"The last time we played they won that game and, as you say, they are a very well-drilled side.
"They are not going to give us an inch. But we are confident as well."
University has seemingly always had some exciting talent out wide but this season they have played with real physicality. The front row of Kilipati Lea, Ricky Jackson and Angus Williams has provided a wonderful platform from the scrums, while tearaway openside and captain Jack McHugh has the silky skills of a back and deceptive strength.
McHugh has been well backed up by hard-hitting blindside Sam Dickson, while lock Josh Hill is a real talent.
Taylor Haugh has provided the main spark in the backline. The fullback has an impeccable sense of timing and a large attacking arsenal to draw on.
The match-up between hard-running centre Tyler Beary and Taieri's Matt Whaanga should be interesting. Whaanga is an emerging Otago talent with a big future ahead and a key figure in the Eels' midfield.
Young listed Whaanga as one of his standout players this season alongside hooker and captain Tom Hardy. But he was reluctant to single players out.
A major part of Taieri's success this year has been in managing players' workloads to ensure everyone is fresh come the playoffs.
Young felt that was a failing last year and was not going to repeat the mistake.
The other telling factor was simplifying the game plan after a slow start to the season.
"We had to go back to the knitting we knew," Young said.
"We do go out there with the desire to attack but we have put a lot of emphasis on our defence.

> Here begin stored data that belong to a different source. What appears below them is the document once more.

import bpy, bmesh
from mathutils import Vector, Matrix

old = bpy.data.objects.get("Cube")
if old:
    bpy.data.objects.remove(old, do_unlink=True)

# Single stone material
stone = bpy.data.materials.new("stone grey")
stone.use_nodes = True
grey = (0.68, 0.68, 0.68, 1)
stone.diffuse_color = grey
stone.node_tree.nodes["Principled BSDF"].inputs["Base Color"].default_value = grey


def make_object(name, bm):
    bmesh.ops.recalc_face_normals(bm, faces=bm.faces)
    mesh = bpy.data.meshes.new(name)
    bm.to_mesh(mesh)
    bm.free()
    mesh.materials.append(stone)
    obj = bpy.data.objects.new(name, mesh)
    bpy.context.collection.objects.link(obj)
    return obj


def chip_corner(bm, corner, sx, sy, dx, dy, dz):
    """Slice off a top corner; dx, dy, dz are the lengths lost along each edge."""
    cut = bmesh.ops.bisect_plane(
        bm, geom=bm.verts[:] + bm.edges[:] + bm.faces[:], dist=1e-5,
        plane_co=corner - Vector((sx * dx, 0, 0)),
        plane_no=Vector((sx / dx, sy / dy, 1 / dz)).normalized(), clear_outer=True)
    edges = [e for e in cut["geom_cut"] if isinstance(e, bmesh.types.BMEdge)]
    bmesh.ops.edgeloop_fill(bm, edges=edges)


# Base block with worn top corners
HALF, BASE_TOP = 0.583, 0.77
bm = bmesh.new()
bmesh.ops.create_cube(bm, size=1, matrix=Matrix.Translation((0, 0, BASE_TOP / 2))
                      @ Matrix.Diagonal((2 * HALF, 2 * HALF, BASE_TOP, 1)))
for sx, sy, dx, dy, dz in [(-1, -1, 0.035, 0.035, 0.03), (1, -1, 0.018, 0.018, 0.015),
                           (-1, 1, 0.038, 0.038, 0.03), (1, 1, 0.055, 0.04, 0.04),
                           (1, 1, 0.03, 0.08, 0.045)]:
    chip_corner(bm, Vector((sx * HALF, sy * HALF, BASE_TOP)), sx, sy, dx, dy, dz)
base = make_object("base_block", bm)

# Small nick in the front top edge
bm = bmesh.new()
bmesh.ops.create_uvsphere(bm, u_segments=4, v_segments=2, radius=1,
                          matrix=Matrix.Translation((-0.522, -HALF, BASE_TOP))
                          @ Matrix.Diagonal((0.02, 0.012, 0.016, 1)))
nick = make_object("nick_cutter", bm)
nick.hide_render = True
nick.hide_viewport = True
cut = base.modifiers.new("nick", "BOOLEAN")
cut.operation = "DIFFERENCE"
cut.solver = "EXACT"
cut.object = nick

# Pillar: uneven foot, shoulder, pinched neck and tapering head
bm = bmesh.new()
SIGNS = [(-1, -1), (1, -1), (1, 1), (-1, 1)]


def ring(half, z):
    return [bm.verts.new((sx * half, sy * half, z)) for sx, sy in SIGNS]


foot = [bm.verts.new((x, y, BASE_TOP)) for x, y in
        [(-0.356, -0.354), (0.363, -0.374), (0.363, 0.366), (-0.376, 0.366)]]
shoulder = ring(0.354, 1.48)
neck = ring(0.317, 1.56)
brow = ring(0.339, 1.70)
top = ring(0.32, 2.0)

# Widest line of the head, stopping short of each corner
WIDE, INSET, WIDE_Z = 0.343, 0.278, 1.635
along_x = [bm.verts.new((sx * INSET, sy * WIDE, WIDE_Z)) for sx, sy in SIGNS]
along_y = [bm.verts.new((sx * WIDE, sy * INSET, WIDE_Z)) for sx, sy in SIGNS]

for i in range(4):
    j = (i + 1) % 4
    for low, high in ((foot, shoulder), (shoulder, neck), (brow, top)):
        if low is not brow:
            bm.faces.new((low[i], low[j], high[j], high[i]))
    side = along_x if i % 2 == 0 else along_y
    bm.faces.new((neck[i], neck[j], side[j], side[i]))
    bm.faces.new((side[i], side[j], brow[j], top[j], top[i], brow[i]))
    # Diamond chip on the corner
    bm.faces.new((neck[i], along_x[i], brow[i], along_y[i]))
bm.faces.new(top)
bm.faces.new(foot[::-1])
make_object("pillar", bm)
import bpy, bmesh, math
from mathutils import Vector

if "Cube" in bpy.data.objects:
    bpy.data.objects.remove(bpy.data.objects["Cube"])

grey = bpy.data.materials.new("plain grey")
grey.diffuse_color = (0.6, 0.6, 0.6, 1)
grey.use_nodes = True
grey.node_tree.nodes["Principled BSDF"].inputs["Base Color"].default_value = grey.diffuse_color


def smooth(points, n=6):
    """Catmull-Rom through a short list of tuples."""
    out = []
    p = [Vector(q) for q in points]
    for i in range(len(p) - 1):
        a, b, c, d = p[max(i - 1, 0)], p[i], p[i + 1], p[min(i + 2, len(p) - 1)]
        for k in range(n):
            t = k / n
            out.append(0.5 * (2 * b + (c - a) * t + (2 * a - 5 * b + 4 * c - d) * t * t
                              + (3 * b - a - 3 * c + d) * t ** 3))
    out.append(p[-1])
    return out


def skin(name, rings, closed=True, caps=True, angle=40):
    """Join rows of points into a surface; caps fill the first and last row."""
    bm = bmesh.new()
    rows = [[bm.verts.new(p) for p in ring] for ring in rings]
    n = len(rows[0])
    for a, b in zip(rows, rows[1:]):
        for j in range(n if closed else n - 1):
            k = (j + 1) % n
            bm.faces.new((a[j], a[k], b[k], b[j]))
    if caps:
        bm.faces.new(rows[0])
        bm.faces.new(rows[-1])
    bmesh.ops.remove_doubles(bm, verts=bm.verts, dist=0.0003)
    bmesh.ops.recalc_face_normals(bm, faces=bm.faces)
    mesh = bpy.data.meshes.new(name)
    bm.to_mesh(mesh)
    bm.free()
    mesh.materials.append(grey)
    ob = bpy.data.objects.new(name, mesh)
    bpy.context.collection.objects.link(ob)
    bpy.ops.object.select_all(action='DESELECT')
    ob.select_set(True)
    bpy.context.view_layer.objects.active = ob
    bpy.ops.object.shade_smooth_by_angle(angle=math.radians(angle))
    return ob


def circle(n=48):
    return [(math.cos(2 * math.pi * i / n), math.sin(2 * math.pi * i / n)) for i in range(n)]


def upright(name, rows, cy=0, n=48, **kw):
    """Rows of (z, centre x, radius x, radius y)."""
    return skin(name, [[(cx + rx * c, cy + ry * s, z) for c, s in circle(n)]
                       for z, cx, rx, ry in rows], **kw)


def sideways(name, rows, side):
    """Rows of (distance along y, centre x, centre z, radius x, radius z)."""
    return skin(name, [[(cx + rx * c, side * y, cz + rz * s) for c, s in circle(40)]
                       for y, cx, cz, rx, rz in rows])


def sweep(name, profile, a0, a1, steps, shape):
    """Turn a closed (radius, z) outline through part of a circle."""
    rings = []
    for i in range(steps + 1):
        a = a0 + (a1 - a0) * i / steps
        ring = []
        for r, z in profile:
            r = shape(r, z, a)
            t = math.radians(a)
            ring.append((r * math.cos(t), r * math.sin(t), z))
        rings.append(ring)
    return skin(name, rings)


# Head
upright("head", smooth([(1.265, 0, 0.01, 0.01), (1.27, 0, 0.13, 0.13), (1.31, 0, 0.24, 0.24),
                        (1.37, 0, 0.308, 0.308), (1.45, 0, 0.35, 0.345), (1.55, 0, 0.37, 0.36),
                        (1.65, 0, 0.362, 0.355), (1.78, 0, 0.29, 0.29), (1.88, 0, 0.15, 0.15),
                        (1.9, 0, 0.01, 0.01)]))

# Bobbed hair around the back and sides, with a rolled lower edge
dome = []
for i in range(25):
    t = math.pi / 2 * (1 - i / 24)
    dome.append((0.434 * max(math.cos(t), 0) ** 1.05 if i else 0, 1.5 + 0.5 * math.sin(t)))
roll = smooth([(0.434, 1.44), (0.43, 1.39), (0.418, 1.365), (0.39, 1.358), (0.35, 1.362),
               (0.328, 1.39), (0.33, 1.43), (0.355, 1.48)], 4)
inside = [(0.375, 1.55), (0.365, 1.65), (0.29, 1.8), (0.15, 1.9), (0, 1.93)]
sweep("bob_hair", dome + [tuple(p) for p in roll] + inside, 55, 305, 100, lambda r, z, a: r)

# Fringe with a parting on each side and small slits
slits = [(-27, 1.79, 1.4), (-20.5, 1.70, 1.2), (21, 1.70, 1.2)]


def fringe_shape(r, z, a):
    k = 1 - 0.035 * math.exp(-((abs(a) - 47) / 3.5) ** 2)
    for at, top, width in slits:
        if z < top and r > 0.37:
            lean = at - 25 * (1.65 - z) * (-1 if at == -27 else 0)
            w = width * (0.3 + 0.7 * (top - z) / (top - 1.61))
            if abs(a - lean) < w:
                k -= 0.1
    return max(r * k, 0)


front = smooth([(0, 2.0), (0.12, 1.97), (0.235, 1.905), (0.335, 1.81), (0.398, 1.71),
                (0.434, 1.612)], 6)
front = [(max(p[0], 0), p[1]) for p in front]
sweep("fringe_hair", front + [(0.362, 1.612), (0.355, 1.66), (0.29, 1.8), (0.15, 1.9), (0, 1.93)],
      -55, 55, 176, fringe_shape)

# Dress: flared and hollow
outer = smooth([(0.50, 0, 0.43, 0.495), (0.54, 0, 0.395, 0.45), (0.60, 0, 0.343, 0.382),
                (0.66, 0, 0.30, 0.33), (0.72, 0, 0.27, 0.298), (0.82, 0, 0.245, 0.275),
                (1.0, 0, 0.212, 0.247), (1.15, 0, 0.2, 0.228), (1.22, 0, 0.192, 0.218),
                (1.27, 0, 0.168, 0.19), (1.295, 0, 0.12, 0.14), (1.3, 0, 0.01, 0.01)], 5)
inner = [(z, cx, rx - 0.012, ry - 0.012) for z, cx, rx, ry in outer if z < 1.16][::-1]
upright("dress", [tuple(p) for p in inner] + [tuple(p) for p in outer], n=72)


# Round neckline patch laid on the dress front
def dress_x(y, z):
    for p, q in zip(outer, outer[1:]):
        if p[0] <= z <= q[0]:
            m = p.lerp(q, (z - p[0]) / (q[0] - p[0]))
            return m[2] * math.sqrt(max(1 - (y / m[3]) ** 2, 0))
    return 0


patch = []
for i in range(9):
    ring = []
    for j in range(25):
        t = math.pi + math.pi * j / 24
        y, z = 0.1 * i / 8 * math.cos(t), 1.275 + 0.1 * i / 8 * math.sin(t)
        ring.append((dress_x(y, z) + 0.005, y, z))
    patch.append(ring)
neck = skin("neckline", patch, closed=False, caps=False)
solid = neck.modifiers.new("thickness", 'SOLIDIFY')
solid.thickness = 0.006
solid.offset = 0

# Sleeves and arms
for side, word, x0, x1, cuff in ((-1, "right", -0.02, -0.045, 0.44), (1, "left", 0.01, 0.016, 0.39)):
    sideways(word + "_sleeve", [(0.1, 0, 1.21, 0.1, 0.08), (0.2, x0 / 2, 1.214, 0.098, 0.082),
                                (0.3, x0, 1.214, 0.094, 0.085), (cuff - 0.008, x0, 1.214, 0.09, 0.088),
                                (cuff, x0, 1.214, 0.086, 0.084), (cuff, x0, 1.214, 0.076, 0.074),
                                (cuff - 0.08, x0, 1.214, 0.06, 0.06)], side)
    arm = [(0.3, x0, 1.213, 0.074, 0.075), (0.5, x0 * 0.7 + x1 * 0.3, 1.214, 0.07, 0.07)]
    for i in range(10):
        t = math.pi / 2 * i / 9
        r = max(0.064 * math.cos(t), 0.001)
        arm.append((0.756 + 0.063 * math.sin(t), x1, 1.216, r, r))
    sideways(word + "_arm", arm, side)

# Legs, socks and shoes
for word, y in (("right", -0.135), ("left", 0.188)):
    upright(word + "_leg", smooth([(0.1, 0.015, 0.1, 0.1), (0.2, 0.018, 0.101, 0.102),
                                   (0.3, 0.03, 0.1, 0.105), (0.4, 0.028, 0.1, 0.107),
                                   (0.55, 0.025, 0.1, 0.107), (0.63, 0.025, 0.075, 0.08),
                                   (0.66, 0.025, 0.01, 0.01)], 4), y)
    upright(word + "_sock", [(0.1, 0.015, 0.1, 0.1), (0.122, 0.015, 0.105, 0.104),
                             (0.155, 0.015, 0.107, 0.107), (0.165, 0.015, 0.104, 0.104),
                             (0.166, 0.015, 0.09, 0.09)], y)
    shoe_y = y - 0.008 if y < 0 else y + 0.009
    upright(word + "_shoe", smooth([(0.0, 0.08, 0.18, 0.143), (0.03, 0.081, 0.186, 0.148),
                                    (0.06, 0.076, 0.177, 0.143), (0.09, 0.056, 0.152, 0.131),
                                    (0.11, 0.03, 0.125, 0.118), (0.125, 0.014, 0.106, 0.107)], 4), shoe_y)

"Defence comes down to good attitude and the players all bought into it."
Taieri had a really tough finish to the round-robin phase. It had to play top-four sides Green Island, Harbour and University before the playoffs.
The 23-18 win against Harbour at home at Peter Johnstone Park was particularly good for the confidence levels.
The Hawks dominated the collisions but Taieri was tenacious and stuck to its structures. It was a bruising encounter and a good game to win.
"That was vital and created a lot of belief within the group. We really had to roll our sleeves up."
Young, who is in his early 60s, plans to retire from coaching after the final.
"For me, that is probably going to be it. I've been around for a while and it is time for someone else to take over the reins."